As designer John Barnard explains in an audio guide segment from the 2002 exhibition AUTObodies: speed, sport, transport, the 641, or F1-90, as it’s become known, was built for speed. And it delivered. Plus it’s red. Fiery red. Ferrari red, in fact. Red means danger, look out, hot stuff coming through; it’s the color of anger, passion, and seduction, and as everyone knows, red cars go faster.
Scuderia Ferrari has been part of Formula 1 since the beginning, so it’s no wonder that the racing team holds so many F1 records, including the most constructor and driver championships and most overall wins. Each Formula 1 team races two cars; in 1990 two world championship drivers, Alain Prost and Nigel Mansell, drove the 641 for Ferrari, combining for three pole positions, five fastest laps, and six wins. As reigning champion, Prost’s was the number one car; and he came close to repeating—only to lose out to another world champion, his arch rival Aryton Senna.
The formula, or the overall guiding regulations of Formula 1, has changed over the years with countless modifications and improvements.

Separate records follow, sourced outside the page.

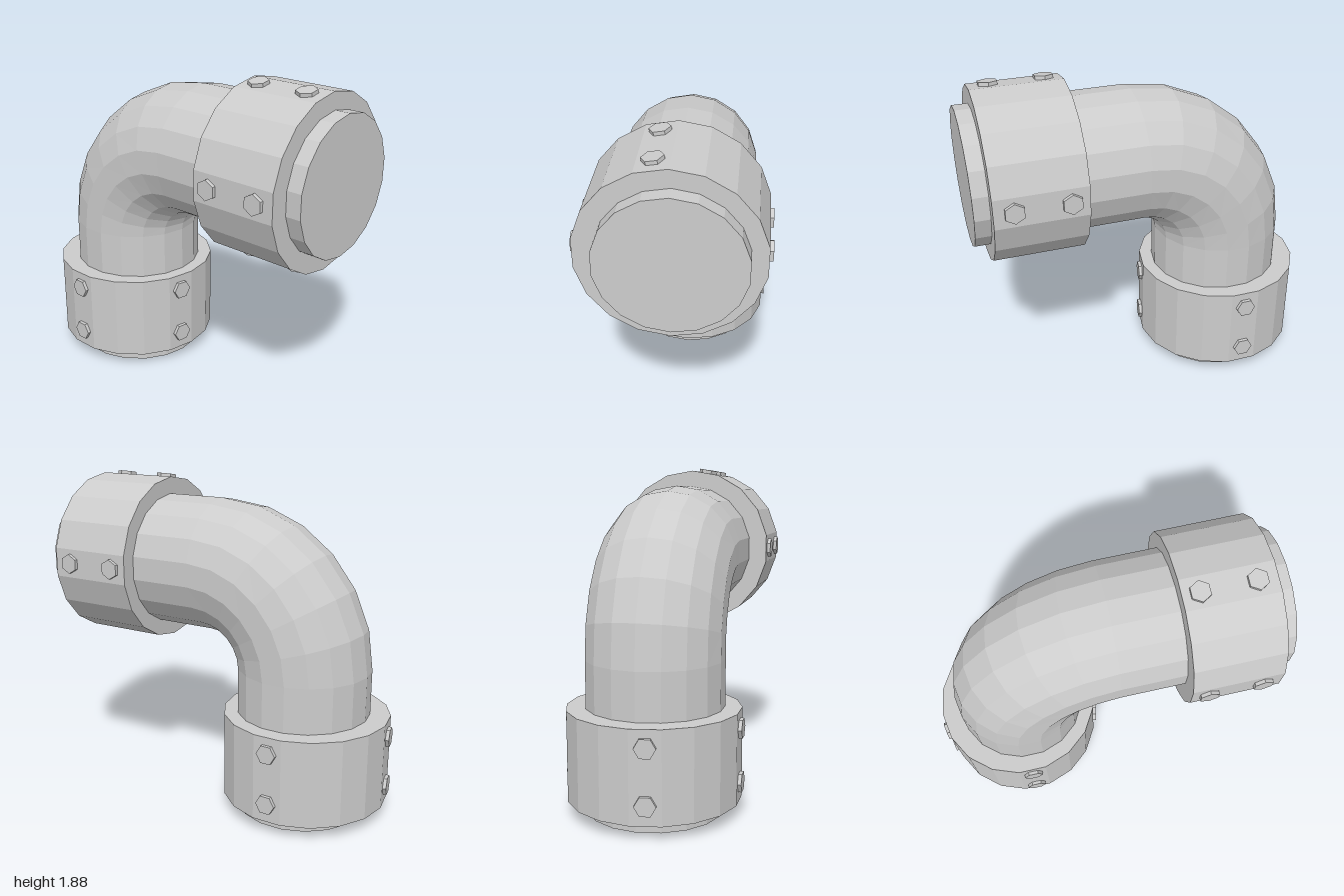
import * as THREE from 'three';

const SIDES = 18;
const material = new THREE.MeshStandardMaterial({ color: 0xcccccc, flatShading: true });

function addMesh(parent, name, geometry) {
  const mesh = new THREE.Mesh(geometry, material);
  mesh.name = name;
  parent.add(mesh);
  return mesh;
}

// Elbow pipe: rings swept up, around a quarter bend, then out along +x, with closed ends
function pipeGeometry() {
  const radius = 0.383, bend = 0.54, cx = 0.053, cy = 0.842, steps = 6;
  const stations = [{ x: cx - bend, y: 0, b: 0 }];
  for (let i = 0; i <= steps; i++) {
    const b = (i / steps) * Math.PI / 2;
    stations.push({ x: cx - bend * Math.cos(b), y: cy + bend * Math.sin(b), b });
  }
  stations.push({ x: 1, y: cy + bend, b: Math.PI / 2 });

  const positions = [], index = [];
  const drift = (b) => -0.015 * b / (Math.PI / 2);
  for (const { x, y, b } of stations) {
    for (let j = 0; j < SIDES; j++) {
      const a = (j / SIDES) * Math.PI * 2, out = radius * Math.cos(a);
      positions.push(x - Math.cos(b) * out, y + Math.sin(b) * out, drift(b) + radius * Math.sin(a));
    }
  }
  const last = stations.length - 1;
  const startCentre = positions.length / 3, endCentre = startCentre + 1;
  for (const { x, y, b } of [stations[0], stations[last]]) positions.push(x, y, drift(b));

  for (let j = 0; j < SIDES; j++) {
    const k = (j + 1) % SIDES;
    for (let i = 0; i < last; i++) {
      const p = i * SIDES, q = p + SIDES;
      index.push(p + j, p + k, q + k, p + j, q + k, q + j);
    }
    index.push(startCentre, k, j);
    index.push(endCentre, last * SIDES + j, last * SIDES + k);
  }
  const indexed = new THREE.BufferGeometry();
  indexed.setAttribute('position', new THREE.Float32BufferAttribute(positions, 3));
  indexed.setIndex(index);
  const geometry = indexed.toNonIndexed();
  geometry.computeVertexNormals();
  return geometry;
}

// Collar along y with pairs of hexagonal bolts centred on four of its facets
function makeCollar(name) {
  const radius = 0.48, height = 0.5;
  const group = new THREE.Group();
  group.name = name;
  addMesh(group, 'collarRing',
    new THREE.CylinderGeometry(radius, radius, height, SIDES).rotateY(Math.PI / 2));

  const facet = radius * Math.cos(Math.PI / SIDES);
  const boltGeometry = new THREE.CylinderGeometry(0.057, 0.057, 0.04, 6)
    .rotateY(Math.PI / 2).rotateX(Math.PI / 2);
  for (const degrees of [0, 80, 180, -80]) {
    const angle = THREE.MathUtils.degToRad(degrees);
    for (const y of [0.155, -0.142]) {
      const bolt = addMesh(group, 'bolt', boltGeometry);
      bolt.position.set(Math.sin(angle) * facet, y, Math.cos(angle) * facet);
      bolt.rotation.y = angle;
    }
  }
  return group;
}

export function createModel() {
  const model = new THREE.Group();
  model.name = 'pipeElbow';
  addMesh(model, 'bentPipe', pipeGeometry());

  // Lower collar around the upright end
  const lower = makeCollar('lowerCollar');
  lower.position.set(-0.508, 0.331, 0);
  model.add(lower);

  // Side collar around the level end, turned so its inner bolts face the bend
  const side = makeCollar('sideCollar');
  side.position.set(0.664, 1.382, -0.004);
  side.rotation.z = Math.PI / 2;
  model.add(side);

  return model;
}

And big changes came this year with the hybrid 1.6-litre V-6 turbo engine with ERS (Energy Recovery Systems), a major shift from the 2013 2.4-litre V-8. Overall design changes accompanied the new, greener 2014 engines, but likely the most notable and most talked about change is the new engine sound—or lack of it. Drivers have said they can hear the wind over the engine noise; used to be all you could hear was the engine.
The sound of the 1990 641 Ferrari 3.5-litre V-12 engine is familiar to race fans the world over. Like none other, it screams exhilaration, excitement, and pure power.
The world of Grand Prix motor racing is one of precision, with its rigorous formula, and exacting calculations; it’s a culture unto itself with a complicated set of rules and statistical systems of points and penalties spoken in a language of strange numbers and acronyms. But it’s the visceral experience of raw power, crazy kinetic energy, and speed of the cars that ignites our imagination—the remarkable talents and mad skills of drivers the draws us in.
“Tutti i Motori Ferrari,” a catalogue of Ferrari engines designed by the Dutch graphic artist Irma Boom is also in MoMA’s design collection. Its soft, outer cover displays the Ferrari prancing horse logo on a silver-colored background that looks to be made of a fluid version of same the aluminum alloy used for F1 engine blocks; the interior plates showcase the evolution of the engines throughout Ferrari’s history. (A flip through of the pages of “Tutti I Motori Ferrari” begins at the one minute mark in the video “20 books by Irma Boom.”)
Before AUTObodies MoMA’s Ferrari 641-2 was first on view in the 1993 exhibition Designed for Speed: Three Automobiles by Ferrari. It can presently be found hanging on the wall in MoMA’s Lewis B. and Dorothy Cullman Education and Research Building lobby, like a perfect portrait of a high-performance machine.
Many of the works featured in the exhibition There Will Never Be Silence: Scoring John Cage’s 4’33″ were created around 1960, as a generation of artists and students of John Cage reacted to the radical possibilities opened up by his 4’33″. The score had finally been published eight years after its first performance at Woodstock in 1952. Read more
Robert Heinecken: Object Matter, the first retrospective since the artist’s death in 2006, contains over 100 photo-based works created by Heinecken between 1962 and 1999. Heinecken was best known for working in the medium of photography and with manipulating images, but surprisingly, he seldom used a camera, Read more
It caught my eye when I read last week that Jasper Johns has created a print on translucent paper for the May issue of Art in America magazine. Apparently, the print will feature several of Johns’s “signature motifs,” but the translucent paper might be considered somewhat of a signature motif in its own way. Read more